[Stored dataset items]
- Opening Delimiter -

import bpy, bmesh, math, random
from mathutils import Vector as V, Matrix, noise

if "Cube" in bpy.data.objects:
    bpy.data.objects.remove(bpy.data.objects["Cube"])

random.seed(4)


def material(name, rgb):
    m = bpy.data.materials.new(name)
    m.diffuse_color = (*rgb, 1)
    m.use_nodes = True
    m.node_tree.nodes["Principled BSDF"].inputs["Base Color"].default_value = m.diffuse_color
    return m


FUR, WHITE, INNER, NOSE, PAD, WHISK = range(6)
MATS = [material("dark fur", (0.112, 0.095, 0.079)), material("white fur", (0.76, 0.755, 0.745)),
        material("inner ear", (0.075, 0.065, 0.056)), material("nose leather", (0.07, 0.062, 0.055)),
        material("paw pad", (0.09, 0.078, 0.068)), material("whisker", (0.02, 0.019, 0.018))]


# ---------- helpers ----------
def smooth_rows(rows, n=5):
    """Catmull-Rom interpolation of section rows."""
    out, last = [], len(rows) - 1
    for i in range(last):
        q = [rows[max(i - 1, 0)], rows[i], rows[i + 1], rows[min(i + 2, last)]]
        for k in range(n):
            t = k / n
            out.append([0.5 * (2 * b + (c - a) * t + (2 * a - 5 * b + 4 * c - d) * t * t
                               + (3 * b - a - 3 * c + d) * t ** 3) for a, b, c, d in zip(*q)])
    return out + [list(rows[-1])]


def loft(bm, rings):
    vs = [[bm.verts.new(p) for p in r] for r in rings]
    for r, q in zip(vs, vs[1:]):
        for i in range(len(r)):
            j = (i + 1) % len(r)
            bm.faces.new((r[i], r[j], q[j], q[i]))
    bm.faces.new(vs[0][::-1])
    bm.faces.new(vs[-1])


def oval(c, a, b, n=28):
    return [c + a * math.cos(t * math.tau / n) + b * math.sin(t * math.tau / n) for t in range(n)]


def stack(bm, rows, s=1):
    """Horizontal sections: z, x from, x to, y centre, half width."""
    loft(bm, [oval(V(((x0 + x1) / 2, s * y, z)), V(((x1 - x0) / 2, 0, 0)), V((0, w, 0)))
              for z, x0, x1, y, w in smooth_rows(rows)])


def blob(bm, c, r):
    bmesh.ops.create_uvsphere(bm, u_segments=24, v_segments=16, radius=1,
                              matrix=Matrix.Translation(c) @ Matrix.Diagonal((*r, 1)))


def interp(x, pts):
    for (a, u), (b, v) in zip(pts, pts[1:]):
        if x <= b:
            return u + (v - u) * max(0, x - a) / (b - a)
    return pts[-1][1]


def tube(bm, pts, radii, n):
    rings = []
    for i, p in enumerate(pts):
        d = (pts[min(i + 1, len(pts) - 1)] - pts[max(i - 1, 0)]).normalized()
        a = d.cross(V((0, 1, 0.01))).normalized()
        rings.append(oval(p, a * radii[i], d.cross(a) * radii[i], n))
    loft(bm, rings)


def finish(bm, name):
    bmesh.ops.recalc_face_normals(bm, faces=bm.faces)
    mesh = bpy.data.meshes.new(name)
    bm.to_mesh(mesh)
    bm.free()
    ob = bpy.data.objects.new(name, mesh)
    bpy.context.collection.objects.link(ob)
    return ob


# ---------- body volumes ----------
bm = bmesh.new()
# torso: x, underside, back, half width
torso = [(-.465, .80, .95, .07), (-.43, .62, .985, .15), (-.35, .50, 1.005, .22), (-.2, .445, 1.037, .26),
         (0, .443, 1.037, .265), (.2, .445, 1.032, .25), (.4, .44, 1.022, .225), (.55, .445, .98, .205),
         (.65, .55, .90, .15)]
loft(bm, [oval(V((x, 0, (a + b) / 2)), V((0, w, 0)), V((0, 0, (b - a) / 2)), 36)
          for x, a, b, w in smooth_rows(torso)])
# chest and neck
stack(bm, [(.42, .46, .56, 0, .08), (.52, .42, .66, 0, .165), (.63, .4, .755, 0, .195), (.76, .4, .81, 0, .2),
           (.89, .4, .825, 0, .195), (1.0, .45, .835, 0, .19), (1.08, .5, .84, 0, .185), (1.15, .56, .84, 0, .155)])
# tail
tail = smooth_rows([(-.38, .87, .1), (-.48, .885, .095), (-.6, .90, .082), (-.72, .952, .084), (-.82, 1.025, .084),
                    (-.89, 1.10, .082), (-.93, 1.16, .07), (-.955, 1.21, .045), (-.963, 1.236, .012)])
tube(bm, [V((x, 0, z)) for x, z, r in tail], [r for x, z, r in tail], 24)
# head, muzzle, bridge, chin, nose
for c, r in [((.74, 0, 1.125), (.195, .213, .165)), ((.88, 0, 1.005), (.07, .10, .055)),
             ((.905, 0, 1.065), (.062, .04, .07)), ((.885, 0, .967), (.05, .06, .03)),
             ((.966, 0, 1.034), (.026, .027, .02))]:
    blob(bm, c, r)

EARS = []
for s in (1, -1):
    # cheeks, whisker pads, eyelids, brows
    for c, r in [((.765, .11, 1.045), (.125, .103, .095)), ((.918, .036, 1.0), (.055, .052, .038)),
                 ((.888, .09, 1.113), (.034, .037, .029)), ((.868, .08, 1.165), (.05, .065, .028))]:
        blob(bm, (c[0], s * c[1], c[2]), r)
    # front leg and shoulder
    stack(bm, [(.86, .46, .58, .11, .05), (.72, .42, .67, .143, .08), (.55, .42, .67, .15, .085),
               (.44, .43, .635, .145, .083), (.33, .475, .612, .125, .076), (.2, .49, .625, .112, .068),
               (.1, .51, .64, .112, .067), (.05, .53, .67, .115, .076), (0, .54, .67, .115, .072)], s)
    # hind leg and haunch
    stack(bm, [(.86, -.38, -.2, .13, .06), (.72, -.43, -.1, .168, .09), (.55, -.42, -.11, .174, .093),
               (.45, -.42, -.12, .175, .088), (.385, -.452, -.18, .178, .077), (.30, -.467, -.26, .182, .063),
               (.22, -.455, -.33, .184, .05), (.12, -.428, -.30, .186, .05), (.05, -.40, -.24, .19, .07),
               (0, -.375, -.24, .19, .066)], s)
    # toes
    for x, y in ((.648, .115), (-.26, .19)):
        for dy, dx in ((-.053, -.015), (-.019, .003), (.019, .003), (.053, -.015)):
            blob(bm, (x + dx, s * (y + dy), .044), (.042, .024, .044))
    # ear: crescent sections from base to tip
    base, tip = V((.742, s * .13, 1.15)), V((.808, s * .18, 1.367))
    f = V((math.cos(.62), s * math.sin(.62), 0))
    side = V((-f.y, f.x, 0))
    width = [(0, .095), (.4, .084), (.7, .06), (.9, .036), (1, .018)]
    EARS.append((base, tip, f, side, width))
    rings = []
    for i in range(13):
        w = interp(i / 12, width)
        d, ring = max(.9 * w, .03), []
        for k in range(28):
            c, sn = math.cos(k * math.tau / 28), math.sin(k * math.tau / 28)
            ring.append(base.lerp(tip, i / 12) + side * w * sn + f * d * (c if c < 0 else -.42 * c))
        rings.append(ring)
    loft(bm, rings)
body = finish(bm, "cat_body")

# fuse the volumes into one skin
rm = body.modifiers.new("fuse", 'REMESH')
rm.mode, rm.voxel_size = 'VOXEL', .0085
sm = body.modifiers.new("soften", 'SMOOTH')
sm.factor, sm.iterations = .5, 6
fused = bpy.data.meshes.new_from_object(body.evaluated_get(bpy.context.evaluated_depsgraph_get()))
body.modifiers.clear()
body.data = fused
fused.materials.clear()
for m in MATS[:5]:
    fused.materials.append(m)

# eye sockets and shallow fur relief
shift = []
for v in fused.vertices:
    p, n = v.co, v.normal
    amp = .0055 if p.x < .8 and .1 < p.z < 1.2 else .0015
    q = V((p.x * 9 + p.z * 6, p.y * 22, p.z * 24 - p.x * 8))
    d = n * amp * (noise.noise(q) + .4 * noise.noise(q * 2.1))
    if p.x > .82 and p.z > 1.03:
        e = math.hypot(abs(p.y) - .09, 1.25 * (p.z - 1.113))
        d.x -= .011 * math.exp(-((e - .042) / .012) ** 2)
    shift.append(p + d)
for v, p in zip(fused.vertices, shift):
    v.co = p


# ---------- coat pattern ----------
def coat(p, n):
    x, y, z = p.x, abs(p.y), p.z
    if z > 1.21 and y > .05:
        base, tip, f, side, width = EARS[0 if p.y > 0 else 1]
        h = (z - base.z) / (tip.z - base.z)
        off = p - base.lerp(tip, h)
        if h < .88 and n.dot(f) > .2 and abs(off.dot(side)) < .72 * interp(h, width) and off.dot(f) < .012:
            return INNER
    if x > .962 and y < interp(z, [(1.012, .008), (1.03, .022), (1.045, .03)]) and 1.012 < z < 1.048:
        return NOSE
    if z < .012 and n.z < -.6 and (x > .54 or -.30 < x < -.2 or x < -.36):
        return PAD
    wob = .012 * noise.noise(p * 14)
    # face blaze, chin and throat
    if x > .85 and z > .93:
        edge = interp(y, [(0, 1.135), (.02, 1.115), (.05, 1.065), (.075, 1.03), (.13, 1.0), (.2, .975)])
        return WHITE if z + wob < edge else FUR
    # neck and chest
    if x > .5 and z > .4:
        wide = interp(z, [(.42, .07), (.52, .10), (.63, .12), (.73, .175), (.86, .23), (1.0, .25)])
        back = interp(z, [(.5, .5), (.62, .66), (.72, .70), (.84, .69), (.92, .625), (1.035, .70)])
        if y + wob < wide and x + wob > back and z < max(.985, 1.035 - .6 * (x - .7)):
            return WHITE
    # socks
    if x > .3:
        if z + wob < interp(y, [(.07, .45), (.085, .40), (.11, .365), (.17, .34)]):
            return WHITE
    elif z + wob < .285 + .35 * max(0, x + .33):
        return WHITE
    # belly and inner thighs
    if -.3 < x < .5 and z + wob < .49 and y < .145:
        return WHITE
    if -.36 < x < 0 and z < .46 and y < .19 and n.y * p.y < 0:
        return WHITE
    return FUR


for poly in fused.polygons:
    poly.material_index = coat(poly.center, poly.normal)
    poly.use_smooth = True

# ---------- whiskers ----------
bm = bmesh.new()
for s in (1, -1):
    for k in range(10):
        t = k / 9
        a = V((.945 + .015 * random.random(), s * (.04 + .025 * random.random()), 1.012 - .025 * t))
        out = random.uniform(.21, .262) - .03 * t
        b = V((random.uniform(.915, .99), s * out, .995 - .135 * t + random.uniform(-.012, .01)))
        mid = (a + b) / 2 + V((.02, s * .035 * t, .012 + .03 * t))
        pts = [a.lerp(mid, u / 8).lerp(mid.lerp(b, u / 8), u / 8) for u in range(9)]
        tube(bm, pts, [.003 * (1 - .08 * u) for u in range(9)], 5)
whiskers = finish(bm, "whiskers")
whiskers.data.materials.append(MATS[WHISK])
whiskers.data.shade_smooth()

- Closing Delimiter -
- Opening Delimiter -

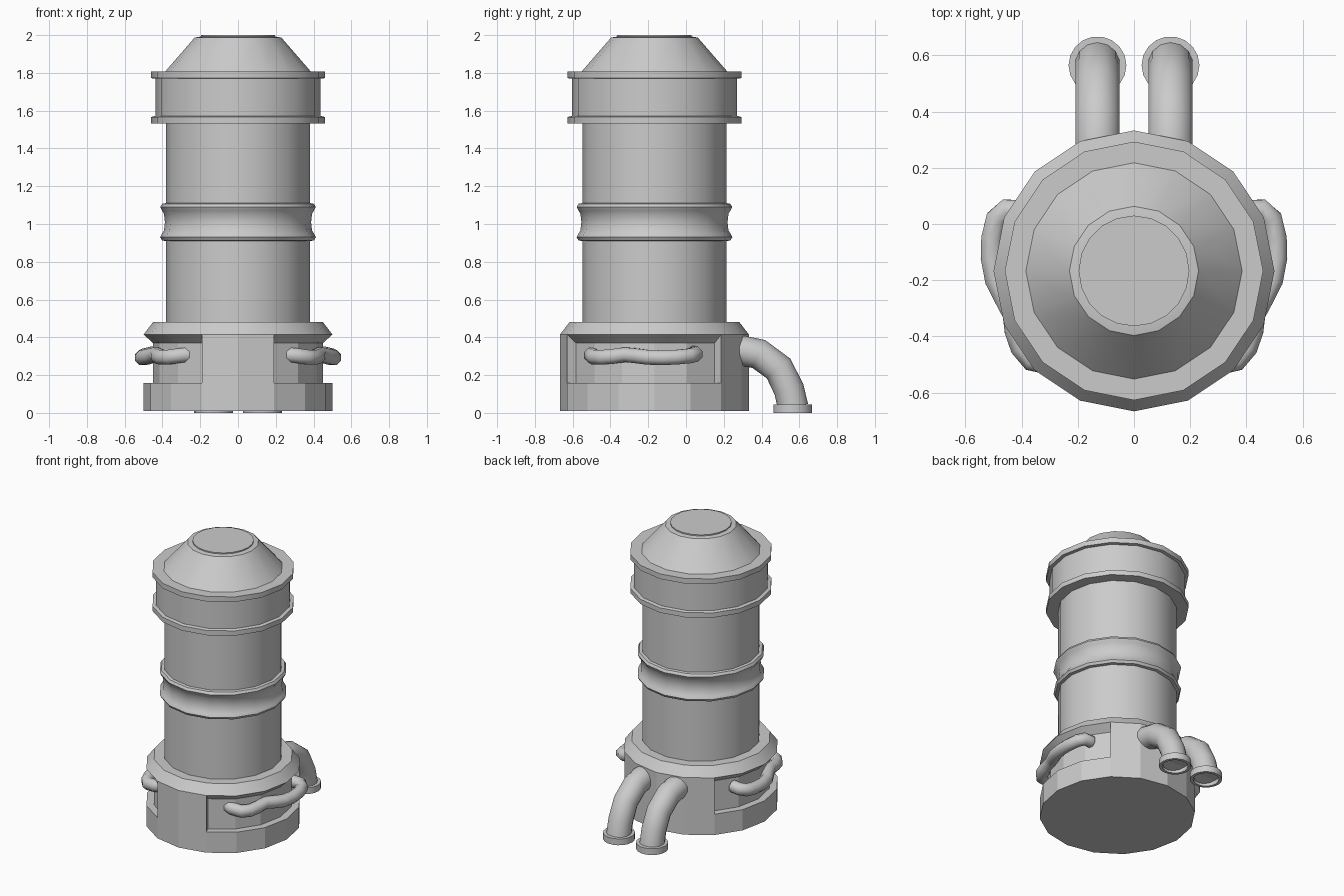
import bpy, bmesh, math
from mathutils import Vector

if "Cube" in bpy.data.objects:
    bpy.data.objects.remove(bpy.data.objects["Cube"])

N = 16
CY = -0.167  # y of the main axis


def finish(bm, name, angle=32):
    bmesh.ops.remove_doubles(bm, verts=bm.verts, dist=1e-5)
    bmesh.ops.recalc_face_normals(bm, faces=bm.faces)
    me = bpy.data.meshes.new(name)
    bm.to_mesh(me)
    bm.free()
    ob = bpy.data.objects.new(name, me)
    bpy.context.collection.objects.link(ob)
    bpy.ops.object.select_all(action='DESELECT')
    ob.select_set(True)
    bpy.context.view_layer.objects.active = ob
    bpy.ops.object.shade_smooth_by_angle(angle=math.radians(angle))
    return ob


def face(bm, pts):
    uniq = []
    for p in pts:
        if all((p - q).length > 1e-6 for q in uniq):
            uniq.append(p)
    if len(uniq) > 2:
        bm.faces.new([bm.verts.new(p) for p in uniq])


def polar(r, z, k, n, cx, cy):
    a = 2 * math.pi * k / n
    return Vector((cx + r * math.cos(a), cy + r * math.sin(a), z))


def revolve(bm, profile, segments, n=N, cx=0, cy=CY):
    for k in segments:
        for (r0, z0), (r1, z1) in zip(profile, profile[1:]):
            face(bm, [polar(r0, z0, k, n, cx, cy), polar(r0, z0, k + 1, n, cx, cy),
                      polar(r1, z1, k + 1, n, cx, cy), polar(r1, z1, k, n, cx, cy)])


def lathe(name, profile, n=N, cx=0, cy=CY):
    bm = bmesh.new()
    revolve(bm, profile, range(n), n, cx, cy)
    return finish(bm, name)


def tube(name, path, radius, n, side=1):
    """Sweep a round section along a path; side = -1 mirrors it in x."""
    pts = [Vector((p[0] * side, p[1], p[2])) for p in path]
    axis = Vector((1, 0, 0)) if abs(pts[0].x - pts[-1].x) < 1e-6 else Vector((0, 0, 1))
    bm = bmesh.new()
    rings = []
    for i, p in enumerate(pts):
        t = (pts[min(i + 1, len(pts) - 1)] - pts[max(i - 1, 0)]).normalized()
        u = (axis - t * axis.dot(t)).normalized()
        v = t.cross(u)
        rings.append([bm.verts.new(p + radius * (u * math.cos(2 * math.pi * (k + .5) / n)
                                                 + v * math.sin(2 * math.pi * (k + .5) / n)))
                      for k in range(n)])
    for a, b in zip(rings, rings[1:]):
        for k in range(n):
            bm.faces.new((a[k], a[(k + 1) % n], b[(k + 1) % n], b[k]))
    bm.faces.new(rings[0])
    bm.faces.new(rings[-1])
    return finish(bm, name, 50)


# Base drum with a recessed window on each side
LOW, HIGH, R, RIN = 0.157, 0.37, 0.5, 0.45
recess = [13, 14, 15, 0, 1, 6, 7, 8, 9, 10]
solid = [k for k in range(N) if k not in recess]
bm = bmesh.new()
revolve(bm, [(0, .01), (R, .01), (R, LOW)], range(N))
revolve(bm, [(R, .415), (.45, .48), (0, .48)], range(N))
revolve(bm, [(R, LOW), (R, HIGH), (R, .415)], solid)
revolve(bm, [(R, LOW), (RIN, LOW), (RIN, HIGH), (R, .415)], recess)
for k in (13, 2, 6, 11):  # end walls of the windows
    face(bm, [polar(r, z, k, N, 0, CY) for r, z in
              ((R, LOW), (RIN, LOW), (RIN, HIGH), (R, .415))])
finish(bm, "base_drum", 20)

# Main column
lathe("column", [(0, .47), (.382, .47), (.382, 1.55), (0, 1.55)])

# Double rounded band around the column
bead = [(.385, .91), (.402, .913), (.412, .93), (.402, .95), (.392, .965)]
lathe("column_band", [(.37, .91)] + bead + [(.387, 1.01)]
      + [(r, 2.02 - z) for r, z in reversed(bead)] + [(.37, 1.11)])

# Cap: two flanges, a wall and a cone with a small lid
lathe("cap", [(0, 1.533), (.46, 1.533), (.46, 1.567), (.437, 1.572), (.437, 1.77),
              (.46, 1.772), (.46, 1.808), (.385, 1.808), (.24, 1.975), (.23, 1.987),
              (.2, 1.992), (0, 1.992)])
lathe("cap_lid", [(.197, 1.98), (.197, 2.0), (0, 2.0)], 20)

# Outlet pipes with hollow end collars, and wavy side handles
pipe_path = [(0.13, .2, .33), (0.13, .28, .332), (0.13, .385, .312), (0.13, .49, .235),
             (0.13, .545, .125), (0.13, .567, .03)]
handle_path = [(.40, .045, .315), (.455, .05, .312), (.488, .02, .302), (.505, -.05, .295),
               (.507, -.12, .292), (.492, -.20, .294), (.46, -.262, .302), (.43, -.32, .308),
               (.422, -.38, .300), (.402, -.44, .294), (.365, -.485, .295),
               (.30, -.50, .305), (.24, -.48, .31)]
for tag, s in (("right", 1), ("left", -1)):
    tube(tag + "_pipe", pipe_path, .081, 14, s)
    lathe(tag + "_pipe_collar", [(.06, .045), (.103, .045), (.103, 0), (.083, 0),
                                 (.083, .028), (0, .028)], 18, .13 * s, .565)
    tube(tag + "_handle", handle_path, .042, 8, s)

- Closing Delimiter -
- Opening Delimiter -

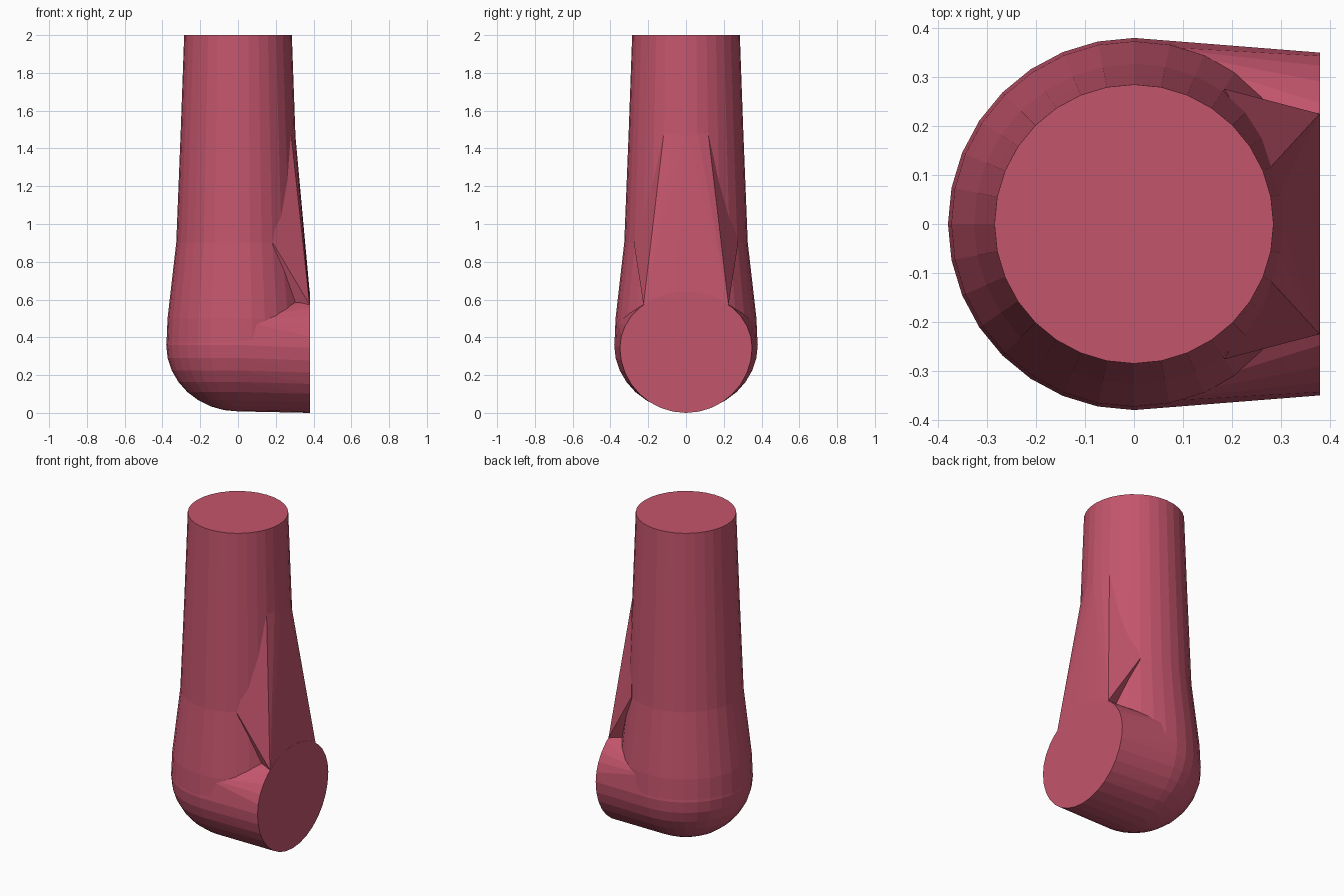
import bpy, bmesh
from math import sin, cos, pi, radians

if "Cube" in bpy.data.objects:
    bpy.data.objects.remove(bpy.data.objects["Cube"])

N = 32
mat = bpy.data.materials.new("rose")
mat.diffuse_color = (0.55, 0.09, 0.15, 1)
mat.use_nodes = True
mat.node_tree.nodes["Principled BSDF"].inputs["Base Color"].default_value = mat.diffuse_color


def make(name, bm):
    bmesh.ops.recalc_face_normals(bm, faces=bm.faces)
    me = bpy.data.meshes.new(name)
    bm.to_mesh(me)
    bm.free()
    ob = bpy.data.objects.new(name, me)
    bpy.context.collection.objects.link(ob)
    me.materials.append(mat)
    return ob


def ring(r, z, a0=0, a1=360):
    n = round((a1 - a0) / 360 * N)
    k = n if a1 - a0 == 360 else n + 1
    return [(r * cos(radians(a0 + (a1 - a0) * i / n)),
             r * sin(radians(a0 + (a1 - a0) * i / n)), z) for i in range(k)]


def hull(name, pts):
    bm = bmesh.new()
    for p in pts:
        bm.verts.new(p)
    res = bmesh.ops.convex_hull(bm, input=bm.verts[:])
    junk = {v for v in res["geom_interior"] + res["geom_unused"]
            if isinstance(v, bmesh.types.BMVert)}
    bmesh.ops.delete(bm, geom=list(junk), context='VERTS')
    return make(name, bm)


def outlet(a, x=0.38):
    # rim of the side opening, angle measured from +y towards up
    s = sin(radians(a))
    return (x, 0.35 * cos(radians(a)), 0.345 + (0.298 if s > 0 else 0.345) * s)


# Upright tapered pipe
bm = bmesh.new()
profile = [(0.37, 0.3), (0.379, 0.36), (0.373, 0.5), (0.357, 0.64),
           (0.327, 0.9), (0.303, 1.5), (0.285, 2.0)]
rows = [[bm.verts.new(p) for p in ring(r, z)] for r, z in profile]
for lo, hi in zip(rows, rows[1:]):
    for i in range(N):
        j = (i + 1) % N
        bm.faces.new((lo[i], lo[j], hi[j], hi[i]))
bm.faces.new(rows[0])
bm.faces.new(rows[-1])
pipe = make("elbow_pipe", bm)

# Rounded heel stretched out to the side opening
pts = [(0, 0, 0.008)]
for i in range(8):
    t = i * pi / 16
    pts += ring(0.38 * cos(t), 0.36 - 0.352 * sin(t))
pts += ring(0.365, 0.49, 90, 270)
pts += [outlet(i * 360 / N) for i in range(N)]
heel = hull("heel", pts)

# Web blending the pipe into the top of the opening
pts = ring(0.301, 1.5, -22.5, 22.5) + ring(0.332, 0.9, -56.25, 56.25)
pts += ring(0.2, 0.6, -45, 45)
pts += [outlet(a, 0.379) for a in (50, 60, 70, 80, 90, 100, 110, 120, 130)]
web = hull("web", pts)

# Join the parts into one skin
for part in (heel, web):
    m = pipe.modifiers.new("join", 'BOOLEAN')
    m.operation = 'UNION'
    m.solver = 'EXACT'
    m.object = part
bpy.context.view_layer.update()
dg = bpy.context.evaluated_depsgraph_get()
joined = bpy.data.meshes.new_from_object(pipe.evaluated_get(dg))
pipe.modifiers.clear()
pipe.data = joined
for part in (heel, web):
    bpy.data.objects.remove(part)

- Closing Delimiter -

TASK DESCRIPTION
Of the lines in the data, report each one containing the string "context".

PROBLEM SOLUTION
    bpy.context.collection.objects.link(ob)
fused = bpy.data.meshes.new_from_object(body.evaluated_get(bpy.context.evaluated_depsgraph_get()))
    bpy.context.collection.objects.link(ob)
    bpy.context.view_layer.objects.active = ob
    bpy.context.collection.objects.link(ob)
    bmesh.ops.delete(bm, geom=list(junk), context='VERTS')
bpy.context.view_layer.update()
dg = bpy.context.evaluated_depsgraph_get()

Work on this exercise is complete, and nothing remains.